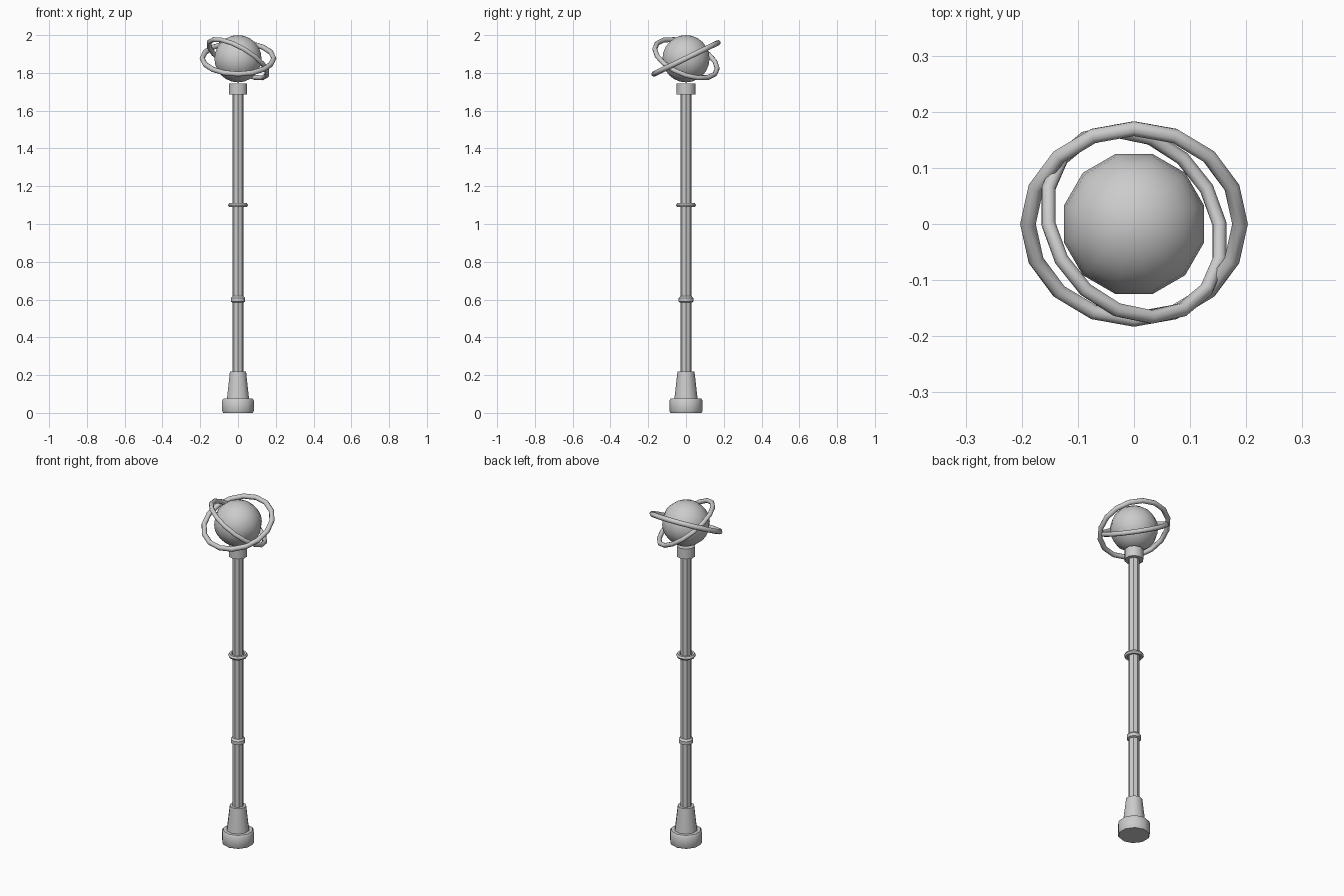
import bpy
import bmesh
from math import radians, pi, sin, cos
from mathutils import Matrix

cube = bpy.data.objects.get("Cube")
if cube:
    bpy.data.objects.remove(cube, do_unlink=True)

grey = bpy.data.materials.new("light grey")
grey.use_nodes = True
colour = (0.6, 0.6, 0.6, 1)
grey.diffuse_color = colour
grey.node_tree.nodes["Principled BSDF"].inputs["Base Color"].default_value = colour


def finish(obj, name, angle):
    obj.name = name
    obj.data.name = name
    obj.data.materials.append(grey)
    bpy.ops.object.select_all(action="DESELECT")
    obj.select_set(True)
    bpy.context.view_layer.objects.active = obj
    bpy.ops.object.shade_smooth_by_angle(angle=radians(angle))
    return obj


def lathe(name, profile, sides):
    """Turn (radius, height) points around z, with closed ends."""
    bm = bmesh.new()
    rings = []
    for r, z in profile:
        turns = [pi / 2 + 2 * pi * i / sides for i in range(sides)]
        rings.append([bm.verts.new((r * cos(t), r * sin(t), z)) for t in turns])
    for low, high in zip(rings, rings[1:]):
        for i in range(sides):
            j = (i + 1) % sides
            bm.faces.new((low[i], low[j], high[j], high[i]))
    bm.faces.new(rings[0][::-1])
    bm.faces.new(rings[-1])
    mesh = bpy.data.meshes.new(name)
    bm.to_mesh(mesh)
    bm.free()
    obj = bpy.data.objects.new(name, mesh)
    bpy.context.collection.objects.link(obj)
    return finish(obj, name, 40)


def hoop(name, radius, tube, z, tilt=(0, 0), sides=16, tube_sides=8):
    bpy.ops.mesh.primitive_torus_add(
        major_radius=radius, minor_radius=tube, major_segments=sides,
        minor_segments=tube_sides, location=(0, 0, z),
        rotation=(radians(tilt[0]), radians(tilt[1]), 0))
    return finish(bpy.context.object, name, 50)


# Foot and post
lathe("base", [(0.083, 0), (0.088, 0.01), (0.088, 0.065), (0.08, 0.077)], 10)
lathe("tapered_foot", [(0.062, 0.07), (0.045, 0.218)], 10)
lathe("post", [(0.03, 0.2), (0.03, 1.7)], 8)
lathe("top_collar", [(0.051, 1.685), (0.051, 1.745)], 10)

# Bands on the post
lathe("lower_band", [(0.03, 0.584), (0.039, 0.589), (0.039, 0.608), (0.03, 0.618)], 10)
hoop("upper_band", 0.041, 0.012, 1.1, sides=12, tube_sides=6)

# Globe and its two tilted rings
bpy.ops.mesh.primitive_uv_sphere_add(segments=12, ring_count=12, radius=0.129,
                                     location=(0, 0, 1.875))
globe = finish(bpy.context.object, "globe", 60)
globe.data.transform(Matrix.Rotation(radians(15), 4, "Z"))
globe.scale.z = 0.97
hoop("outer_ring", 0.189, 0.014, 1.877, (26, 0))
hoop("inner_ring", 0.176, 0.013, 1.875, (-20, 30))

---*---

▶ **YOUR GOAL**
Repeat the material exactly. Any picture in it should be dropped.

▶ **ANSWER FOR THE TASK**
import bpy
import bmesh
from math import radians, pi, sin, cos
from mathutils import Matrix

cube = bpy.data.objects.get("Cube")
if cube:
    bpy.data.objects.remove(cube, do_unlink=True)

grey = bpy.data.materials.new("light grey")
grey.use_nodes = True
colour = (0.6, 0.6, 0.6, 1)
grey.diffuse_color = colour
grey.node_tree.nodes["Principled BSDF"].inputs["Base Color"].default_value = colour


def finish(obj, name, angle):
    obj.name = name
    obj.data.name = name
    obj.data.materials.append(grey)
    bpy.ops.object.select_all(action="DESELECT")
    obj.select_set(True)
    bpy.context.view_layer.objects.active = obj
    bpy.ops.object.shade_smooth_by_angle(angle=radians(angle))
    return obj


def lathe(name, profile, sides):
    """Turn (radius, height) points around z, with closed ends."""
    bm = bmesh.new()
    rings = []
    for r, z in profile:
        turns = [pi / 2 + 2 * pi * i / sides for i in range(sides)]
        rings.append([bm.verts.new((r * cos(t), r * sin(t), z)) for t in turns])
    for low, high in zip(rings, rings[1:]):
        for i in range(sides):
            j = (i + 1) % sides
            bm.faces.new((low[i], low[j], high[j], high[i]))
    bm.faces.new(rings[0][::-1])
    bm.faces.new(rings[-1])
    mesh = bpy.data.meshes.new(name)
    bm.to_mesh(mesh)
    bm.free()
    obj = bpy.data.objects.new(name, mesh)
    bpy.context.collection.objects.link(obj)
    return finish(obj, name, 40)


def hoop(name, radius, tube, z, tilt=(0, 0), sides=16, tube_sides=8):
    bpy.ops.mesh.primitive_torus_add(
        major_radius=radius, minor_radius=tube, major_segments=sides,
        minor_segments=tube_sides, location=(0, 0, z),
        rotation=(radians(tilt[0]), radians(tilt[1]), 0))
    return finish(bpy.context.object, name, 50)


# Foot and post
lathe("base", [(0.083, 0), (0.088, 0.01), (0.088, 0.065), (0.08, 0.077)], 10)
lathe("tapered_foot", [(0.062, 0.07), (0.045, 0.218)], 10)
lathe("post", [(0.03, 0.2), (0.03, 1.7)], 8)
lathe("top_collar", [(0.051, 1.685), (0.051, 1.745)], 10)

# Bands on the post
lathe("lower_band", [(0.03, 0.584), (0.039, 0.589), (0.039, 0.608), (0.03, 0.618)], 10)
hoop("upper_band", 0.041, 0.012, 1.1, sides=12, tube_sides=6)

# Globe and its two tilted rings
bpy.ops.mesh.primitive_uv_sphere_add(segments=12, ring_count=12, radius=0.129,
                                     location=(0, 0, 1.875))
globe = finish(bpy.context.object, "globe", 60)
globe.data.transform(Matrix.Rotation(radians(15), 4, "Z"))
globe.scale.z = 0.97
hoop("outer_ring", 0.189, 0.014, 1.877, (26, 0))
hoop("inner_ring", 0.176, 0.013, 1.875, (-20, 30))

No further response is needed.